From employment law to compensation and benefits, FMLA and hiring and firing and more, Business Management Daily provides comprehensive Human Resources updates.

Discover how your colleagues – and competitors – are dealing with discrimination and harassment, employment law, benefits programs, and more.

Issue: Minor squabbles between employees and supervisors escalating into illegal "discipline." Risk: If left unchecked, they can escalate, resulting in discrimination or retaliation claims. Action: Use the following case ...
While vacation time is a mainstay of basic benefit packages, employers are not legally required to offer paid vacation to employees. But if you do offer vacation time, don't be afraid ...
Issue: Survivors of recent layoffs are asking about severance plans before signing on. Benefit: More than ever, a good severance plan can help lure the best candidates. Action: Trumpet ...
Don't make the mistake of assuming that your obligation to investigate a harassment complaint ends when the victimized employee quits.
Reason: The U.S. Supreme Court just ruled that employees who ...

Medical costs continue to skyrocket. What's a small business owner to do?

 

In most cases, fringe benefits provided to company bigwigs are exempt from tax only if they are offered to everyone.

 

If you run a small company, it's hard to squeeze in enough exercise time during the week.

Q: My employees sometimes ask my advice about their personal financial affairs. That got me thinking about offering financial counseling from an outside firm as an employee benefit. Can this be offered as a tax-free fringe benefit? C.O., Detroit, Mich.

Severance plan documents sometimes stipulate that employees who are fired "for cause" are disqualified from benefits. That places a burden on plan administrators to fairly review the facts before making a benefits determination. This includes checking out the employer's policies, procedures, and enforcement. If an employer was lax in any of these areas, and benefits were denied, they may be called on the courtroom carpet for violating the Employee Retirement Income Security Act  (ERISA).

The Department of Labor (DOL) issued final notice rules under the Consolidated Omnibus Budget Reconciliation Act (COBRA), which contain changes to notice requirements that have been slightly altered from the proposed rules.

Now that tax-filing season is over, ask yourself one simple question: How satisfied are you with your tax adviser?

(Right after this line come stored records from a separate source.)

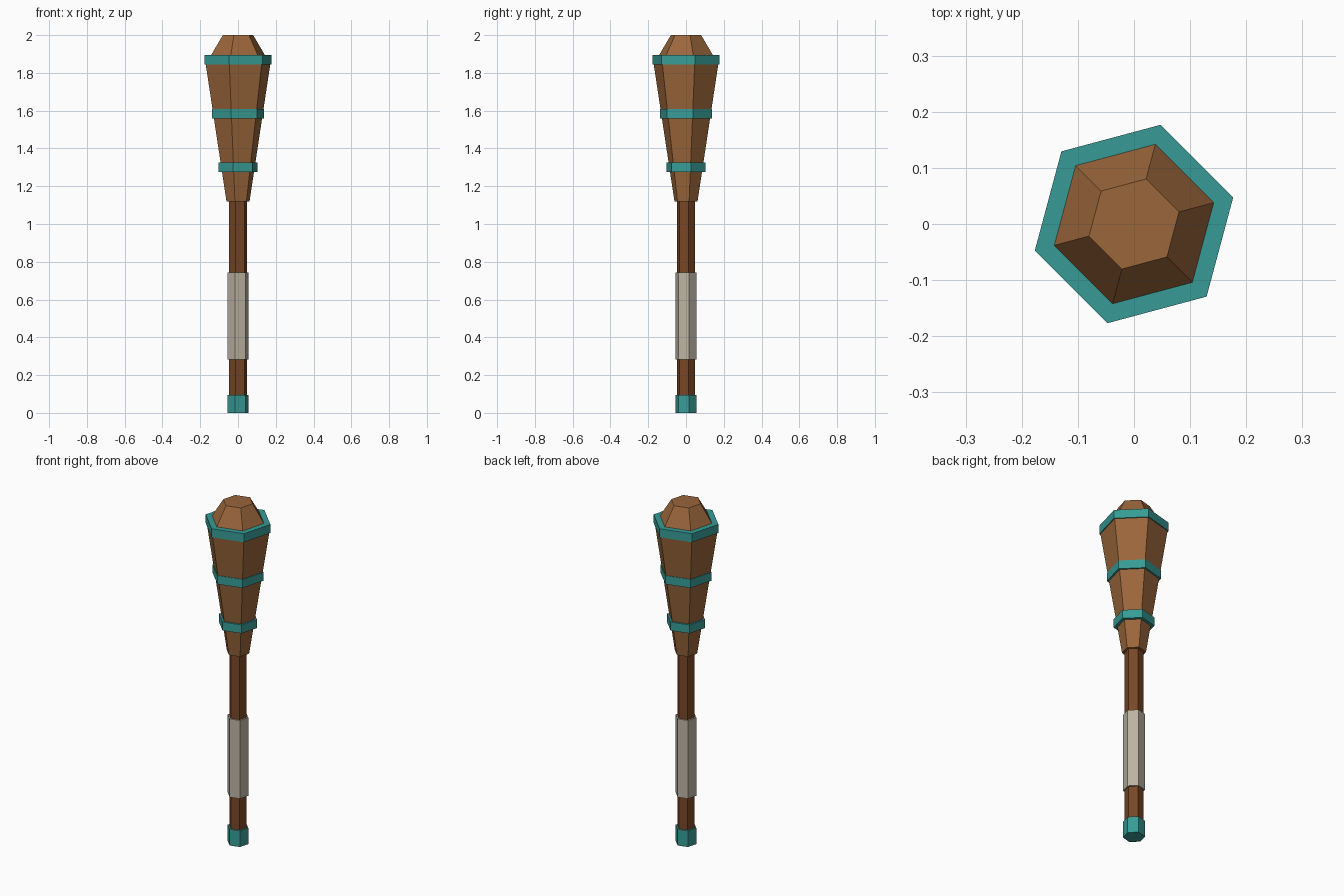
import bpy
import bmesh
from math import cos, sin, pi, radians

cube = bpy.data.objects.get("Cube")
if cube:
    bpy.data.objects.remove(cube)

SIDES = 6
TURN = radians(15)


def material(name, rgb):
    mat = bpy.data.materials.new(name)
    mat.use_nodes = True
    mat.diffuse_color = (*rgb, 1)
    mat.node_tree.nodes["Principled BSDF"].inputs["Base Color"].default_value = (*rgb, 1)
    return mat


def hex_part(name, profile, mat):
    """Closed six-sided solid through (radius, height) pairs, bottom to top."""
    bm = bmesh.new()
    rings = []
    for radius, z in profile:
        angles = [TURN + 2 * pi * i / SIDES for i in range(SIDES)]
        rings.append([bm.verts.new((radius * cos(a), radius * sin(a), z)) for a in angles])
    for low, high in zip(rings, rings[1:]):
        for i in range(SIDES):
            j = (i + 1) % SIDES
            bm.faces.new((low[i], low[j], high[j], high[i]))
    bm.faces.new(rings[0][::-1])
    bm.faces.new(rings[-1])
    mesh = bpy.data.meshes.new(name)
    bm.to_mesh(mesh)
    bm.free()
    mesh.materials.append(mat)
    obj = bpy.data.objects.new(name, mesh)
    bpy.context.collection.objects.link(obj)
    return obj


teal = material("teal metal", (0.038, 0.330, 0.303))
wood = material("light wood", (0.325, 0.133, 0.043))
dark_wood = material("dark wood", (0.188, 0.062, 0.019))
cloth = material("grey cloth", (0.497, 0.452, 0.365))

# Handle with its end cap and wrapped grip
hex_part("handle", [(0.049, 0.05), (0.049, 1.15)], dark_wood)
hex_part("end_cap", [(0.058, 0), (0.058, 0.095)], teal)
hex_part("grip", [(0.058, 0.283), (0.058, 0.742)], cloth)

# Flared head with a bevelled tip
hex_part("head", [(0.063, 1.118), (0.177, 1.846), (0.083, 2.0)], wood)

# Bands around the head
for name, radius, z in (("lower_band", 0.107, 1.275),
                        ("middle_band", 0.143, 1.558),
                        ("upper_band", 0.183, 1.845)):
    hex_part(name, [(radius, z), (radius, z + 0.05)], teal)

The federal government published final rules in April redefining which employees are eligible for overtime pay (see our May 17 issue). Research Recommendations hosted a telephone conference that answered questions on the new rules. Following are excerpts from the audioconference.